The Callaway Apex Pro 21 irons are beautiful in the bag and at address. Lots of length and forgiveness relative to similar-sized irons.
Check out the new Callaway Apex Pro 24 irons HERE
For 2021, the Apex Pro irons got a full makeover. In the previous version, the Apex Pro 19 [review HERE], there was a lot of visual similarity between the standard and Pro versions of the Apex. The Apex Pro 21 will leave no doubt that it is its own club. But, as good as the Apex 21 irons are, is that a good thing? I tested them to find out.
The Callaway Apex Pro 21 irons are stunning. As good as they look at address, I like them even better in the bag. The back of the blade doesn’t show a cavity, but there is a channel through the middle of the back that pushes more mass low in the head.
At address, the Apex Pro 21 is noticeably thinner and smaller than the standard Apex 21. The top line is slimmer, there’s less offset, and the blade length is compact. What you can’t see at address, but may be the biggest difference, is the sole width. In the Apex Pro 21 it’s “narrow” per Callaway, where the Apex 21 is “moderate.”
Sound & Feel
Given the substantial difference in the way the irons look, I was expecting a big difference in feel between the Apex Pro 21 and the standard Apex 21 irons [review HERE]. I was surprised to find that the difference in sound and feel was quite small.

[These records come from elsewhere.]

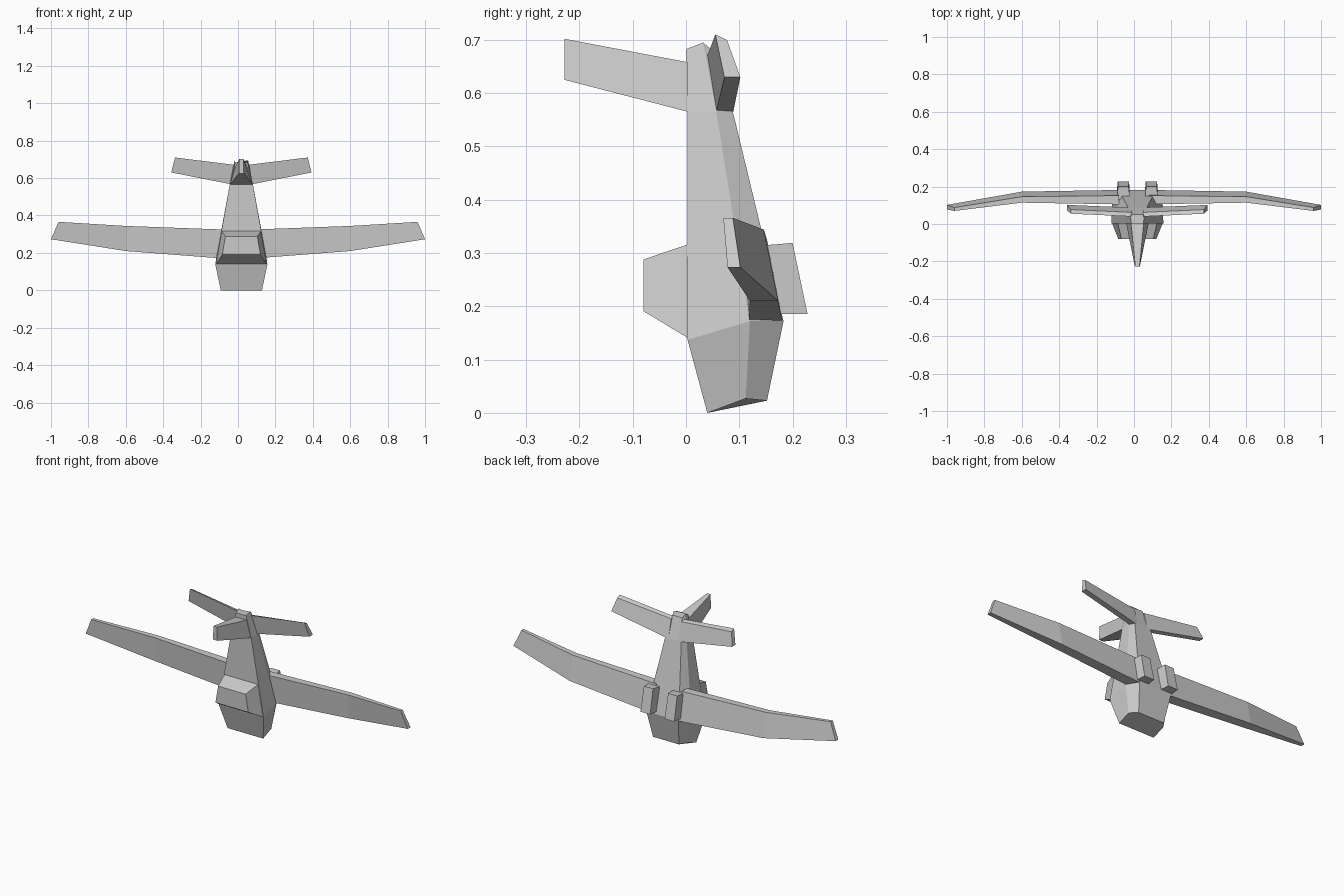
import bpy, bmesh

CX = 0.018  # the fuselage sits slightly off the wing centre


def loft(name, rings):
    """Skin a list of closed rings with flat faces and cap both ends."""
    bm = bmesh.new()
    loops = [[bm.verts.new(p) for p in ring] for ring in rings]
    for a, b in zip(loops, loops[1:]):
        n = len(a)
        for i in range(n):
            j = (i + 1) % n
            bm.faces.new((a[i], a[j], b[j], b[i]))
    bm.faces.new(loops[0])
    bm.faces.new(loops[-1])
    bmesh.ops.recalc_face_normals(bm, faces=bm.faces)
    mesh = bpy.data.meshes.new(name)
    bm.to_mesh(mesh)
    bm.free()
    obj = bpy.data.objects.new(name, mesh)
    bpy.context.collection.objects.link(obj)
    return obj


def sym(points):
    """Half outline of (half width, y, z) -> full ring about the body centre."""
    return ([(CX + w, y, z) for w, y, z in points]
            + [(CX - w, y, z) for w, y, z in reversed(points)])


# Fuselage: nose, shoulder, tail base, tail end
loft("fuselage", [
    sym([(0.11, 0.04, 0.0), (0.11, 0.112, 0.027), (0.08, 0.152, 0.023)]),
    sym([(0.139, 0.003, 0.137), (0.135, 0.12, 0.172), (0.10, 0.183, 0.172)]),
    sym([(0.062, 0.003, 0.565), (0.062, 0.057, 0.565), (0.05, 0.088, 0.565)]),
    sym([(0.032, 0.001, 0.683), (0.036, 0.032, 0.695), (0.03, 0.05, 0.68)]),
])

# Canopy: wide base, narrow top
loft("canopy", [
    sym([(0.136, 0.006, 0.139), (0.105, 0.006, 0.317)]),
    sym([(0.102, -0.08, 0.191), (0.085, -0.08, 0.288)]),
])

# Tail fin: wedge
loft("tail_fin", [
    sym([(0.06, 0.004, 0.565), (0.034, 0.004, 0.658)]),
    sym([(0.013, -0.228, 0.625), (0.011, -0.228, 0.702)]),
])

for side, s in (("right", 1), ("left", -1)):
    # Wing sections: leading x, trailing x, then four (y, z) corners
    wing = [
        (0.08, 0.08, [(0.118, 0.17), (0.182, 0.17), (0.152, 0.325), (0.105, 0.325)]),
        (0.60, 0.60, [(0.12, 0.21), (0.173, 0.21), (0.146, 0.344), (0.114, 0.344)]),
        (1.00, 0.96, [(0.078, 0.273), (0.102, 0.273), (0.088, 0.366), (0.07, 0.366)]),
    ]
    loft(side + "_wing", [
        [(s * (xl if i < 2 else xt), y, z) for i, (y, z) in enumerate(c)]
        for xl, xt, c in wing])

    # Tailplane, drooping slightly
    tail = [
        (0.03, 0.03, [(0.056, 0.562), (0.088, 0.562), (0.062, 0.664), (0.04, 0.67)]),
        (0.375, 0.355, [(0.072, 0.63), (0.102, 0.63), (0.077, 0.7), (0.055, 0.71)]),
    ]
    loft(side + "_tailplane", [
        [(CX + s * (xl if i < 2 else xt), y, z) for i, (y, z) in enumerate(c)]
        for xl, xt, c in tail])

    # Belly pod
    px = CX + s * 0.075
    loft(side + "_belly_pod", [
        [(px - 0.038, 0.14, 0.185), (px + 0.038, 0.14, 0.185),
         (px + 0.03, 0.228, 0.186), (px - 0.03, 0.228, 0.186)],
        [(px - 0.036, 0.13, 0.313), (px + 0.036, 0.13, 0.313),
         (px + 0.028, 0.2, 0.319), (px - 0.028, 0.2, 0.319)],
    ])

When struck well, the Callaway Apex Pro 21 irons have a feel that is a unique mix of soft and explosive, leaning more toward the latter. When you move away from the center of the face, the feel gets firmer.

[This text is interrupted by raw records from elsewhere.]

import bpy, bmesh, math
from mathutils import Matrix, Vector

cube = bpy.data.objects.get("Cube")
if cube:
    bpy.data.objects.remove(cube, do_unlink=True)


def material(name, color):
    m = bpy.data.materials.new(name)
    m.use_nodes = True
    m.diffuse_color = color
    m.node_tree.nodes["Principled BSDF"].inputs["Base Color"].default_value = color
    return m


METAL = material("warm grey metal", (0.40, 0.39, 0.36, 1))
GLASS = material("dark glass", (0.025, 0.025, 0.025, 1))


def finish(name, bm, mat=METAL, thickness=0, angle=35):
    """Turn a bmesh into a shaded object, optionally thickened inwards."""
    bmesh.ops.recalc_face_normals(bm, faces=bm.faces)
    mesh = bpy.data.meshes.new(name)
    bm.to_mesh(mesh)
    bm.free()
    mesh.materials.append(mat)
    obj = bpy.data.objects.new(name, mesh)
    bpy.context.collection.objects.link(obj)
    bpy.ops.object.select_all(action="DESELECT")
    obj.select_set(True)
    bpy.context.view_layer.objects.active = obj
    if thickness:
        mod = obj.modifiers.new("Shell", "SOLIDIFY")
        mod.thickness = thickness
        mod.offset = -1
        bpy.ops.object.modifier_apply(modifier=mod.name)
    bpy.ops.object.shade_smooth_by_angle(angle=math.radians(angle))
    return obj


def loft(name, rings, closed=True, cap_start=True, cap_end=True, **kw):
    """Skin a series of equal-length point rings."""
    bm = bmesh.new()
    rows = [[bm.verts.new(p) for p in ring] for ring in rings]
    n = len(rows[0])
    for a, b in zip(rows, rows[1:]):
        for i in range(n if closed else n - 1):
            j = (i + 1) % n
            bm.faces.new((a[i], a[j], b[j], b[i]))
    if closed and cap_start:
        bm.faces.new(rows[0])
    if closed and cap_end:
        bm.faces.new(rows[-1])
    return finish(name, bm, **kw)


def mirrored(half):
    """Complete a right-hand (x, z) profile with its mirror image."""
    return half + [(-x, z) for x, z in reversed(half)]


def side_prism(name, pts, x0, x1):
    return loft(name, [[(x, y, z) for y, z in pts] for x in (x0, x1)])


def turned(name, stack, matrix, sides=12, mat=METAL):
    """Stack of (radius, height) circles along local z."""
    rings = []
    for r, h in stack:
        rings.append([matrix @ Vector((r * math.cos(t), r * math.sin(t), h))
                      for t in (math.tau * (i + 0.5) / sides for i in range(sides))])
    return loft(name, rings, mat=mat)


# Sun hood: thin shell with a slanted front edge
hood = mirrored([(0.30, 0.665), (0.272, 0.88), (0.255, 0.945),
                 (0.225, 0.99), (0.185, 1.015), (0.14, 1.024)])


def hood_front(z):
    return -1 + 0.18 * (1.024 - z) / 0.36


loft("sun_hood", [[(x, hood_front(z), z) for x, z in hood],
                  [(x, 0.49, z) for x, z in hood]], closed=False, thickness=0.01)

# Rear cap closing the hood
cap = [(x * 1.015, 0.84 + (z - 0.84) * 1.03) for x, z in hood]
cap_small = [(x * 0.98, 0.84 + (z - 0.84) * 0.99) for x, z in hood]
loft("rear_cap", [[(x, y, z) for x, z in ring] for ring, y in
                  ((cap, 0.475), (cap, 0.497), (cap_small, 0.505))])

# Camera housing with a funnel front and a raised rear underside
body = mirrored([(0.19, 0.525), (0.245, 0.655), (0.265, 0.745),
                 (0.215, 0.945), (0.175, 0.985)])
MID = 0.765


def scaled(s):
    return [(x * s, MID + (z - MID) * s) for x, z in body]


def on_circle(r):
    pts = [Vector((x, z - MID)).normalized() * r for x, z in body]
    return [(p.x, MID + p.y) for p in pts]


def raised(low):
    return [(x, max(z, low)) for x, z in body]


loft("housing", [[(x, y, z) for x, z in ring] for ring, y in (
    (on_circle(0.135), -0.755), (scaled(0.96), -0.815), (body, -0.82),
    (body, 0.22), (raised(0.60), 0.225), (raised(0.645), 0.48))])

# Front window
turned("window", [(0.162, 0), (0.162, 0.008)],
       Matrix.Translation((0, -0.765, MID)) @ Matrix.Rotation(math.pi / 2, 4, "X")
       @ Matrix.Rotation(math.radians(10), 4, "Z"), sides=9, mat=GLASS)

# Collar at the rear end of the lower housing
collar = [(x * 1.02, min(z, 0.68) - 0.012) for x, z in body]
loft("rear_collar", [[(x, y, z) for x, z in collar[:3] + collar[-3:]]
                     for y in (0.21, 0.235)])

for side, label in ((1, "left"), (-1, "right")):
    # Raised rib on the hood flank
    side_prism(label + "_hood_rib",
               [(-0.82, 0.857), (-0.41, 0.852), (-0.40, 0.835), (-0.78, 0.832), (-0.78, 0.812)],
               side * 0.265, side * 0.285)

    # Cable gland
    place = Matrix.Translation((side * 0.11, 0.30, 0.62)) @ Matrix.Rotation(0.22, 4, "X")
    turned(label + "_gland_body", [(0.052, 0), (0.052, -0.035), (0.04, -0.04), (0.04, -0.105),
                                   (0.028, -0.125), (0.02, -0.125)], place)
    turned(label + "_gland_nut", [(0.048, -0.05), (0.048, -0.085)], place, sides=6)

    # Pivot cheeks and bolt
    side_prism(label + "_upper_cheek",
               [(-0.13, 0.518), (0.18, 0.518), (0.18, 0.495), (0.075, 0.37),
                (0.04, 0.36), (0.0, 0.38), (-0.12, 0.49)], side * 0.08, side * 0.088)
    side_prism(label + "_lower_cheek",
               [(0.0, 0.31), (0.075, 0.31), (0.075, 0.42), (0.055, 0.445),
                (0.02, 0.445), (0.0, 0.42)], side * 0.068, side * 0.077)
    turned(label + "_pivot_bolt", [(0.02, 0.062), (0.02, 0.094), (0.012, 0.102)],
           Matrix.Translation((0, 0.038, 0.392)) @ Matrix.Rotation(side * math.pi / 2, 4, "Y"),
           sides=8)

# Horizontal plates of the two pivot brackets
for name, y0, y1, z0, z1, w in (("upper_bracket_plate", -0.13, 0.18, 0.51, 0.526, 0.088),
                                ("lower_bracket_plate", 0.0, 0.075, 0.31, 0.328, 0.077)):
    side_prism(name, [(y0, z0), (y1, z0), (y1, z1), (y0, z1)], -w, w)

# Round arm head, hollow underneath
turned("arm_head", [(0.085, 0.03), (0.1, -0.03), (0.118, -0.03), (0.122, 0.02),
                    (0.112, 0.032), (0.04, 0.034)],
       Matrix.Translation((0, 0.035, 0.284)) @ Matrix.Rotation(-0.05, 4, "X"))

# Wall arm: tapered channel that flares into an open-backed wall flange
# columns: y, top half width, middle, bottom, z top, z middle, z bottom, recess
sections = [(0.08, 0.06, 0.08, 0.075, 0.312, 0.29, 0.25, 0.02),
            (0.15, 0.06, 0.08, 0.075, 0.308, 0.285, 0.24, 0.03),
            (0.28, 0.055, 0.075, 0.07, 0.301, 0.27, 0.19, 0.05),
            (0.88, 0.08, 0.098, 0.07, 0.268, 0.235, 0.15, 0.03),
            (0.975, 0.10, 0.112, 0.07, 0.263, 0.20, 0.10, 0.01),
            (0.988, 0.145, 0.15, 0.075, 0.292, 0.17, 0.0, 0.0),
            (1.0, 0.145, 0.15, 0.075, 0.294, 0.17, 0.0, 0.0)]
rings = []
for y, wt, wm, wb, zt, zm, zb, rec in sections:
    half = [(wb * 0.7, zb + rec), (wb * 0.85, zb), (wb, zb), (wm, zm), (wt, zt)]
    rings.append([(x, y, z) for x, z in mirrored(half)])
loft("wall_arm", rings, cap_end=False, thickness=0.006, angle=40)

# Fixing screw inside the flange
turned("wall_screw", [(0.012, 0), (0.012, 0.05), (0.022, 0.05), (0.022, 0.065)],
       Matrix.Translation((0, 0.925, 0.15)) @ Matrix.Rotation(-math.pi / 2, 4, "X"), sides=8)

Well struck shots are announced with a snappy impact sound that’s modest in volume. Poorly struck shots are louder and less pleasant – the sound becomes more of a “clap.”
On their website, Callaway offers golfers a very useful chart explaining the differences between the three new Apex irons. The key differences between the Apex 21 and the Apex Pro 21 are that the Pro model has fewer irons with a Tungsten Energy Core (3-7, not 3-A) and fewer irons with an AI Designed Flash Face Cup (3-7, not 3-9). Also, as mentioned earlier, the soles of the Apex Pro 21 are much narrower than on the Apex 21. Finally, there’s a substantial difference in lofts – the Apex Pro 21 is 2-2.5 degrees weaker throughout the set.
As you would expect, those differences in loft have noticeable effects on the way the Apex Pro 21 performs. Compared to the Apex 21, they launch a bit higher, spin a little more, and aren’t quite as long. As a low launching player, I hit both irons close to the same distance, but I think most players will see a larger gap.
In my testing notes, I described the Apex Pro 21 as a “playable blade with distance,” and I think that description is pretty solid. Because of the tech in these irons, they’re going to be longer and easier to hit than many similar-sized irons. However, within the scope of all golf equipment, these are not irons that I would refer to as forgiving. Callaway recommends these irons for players with handicaps from 5 to +5, which I think is pretty spot on.
For the highly skilled player who wants a little more distance, the Callaway Apex Pro 21 irons are a great pick. I wouldn’t suggest these for most double-digit handicaps, but Callaway is offering a variety of combo sets with the Apex Pro 21 irons if you want these beauties to be your scoring irons. As always, make sure to test them and get fit before putting them in your bag.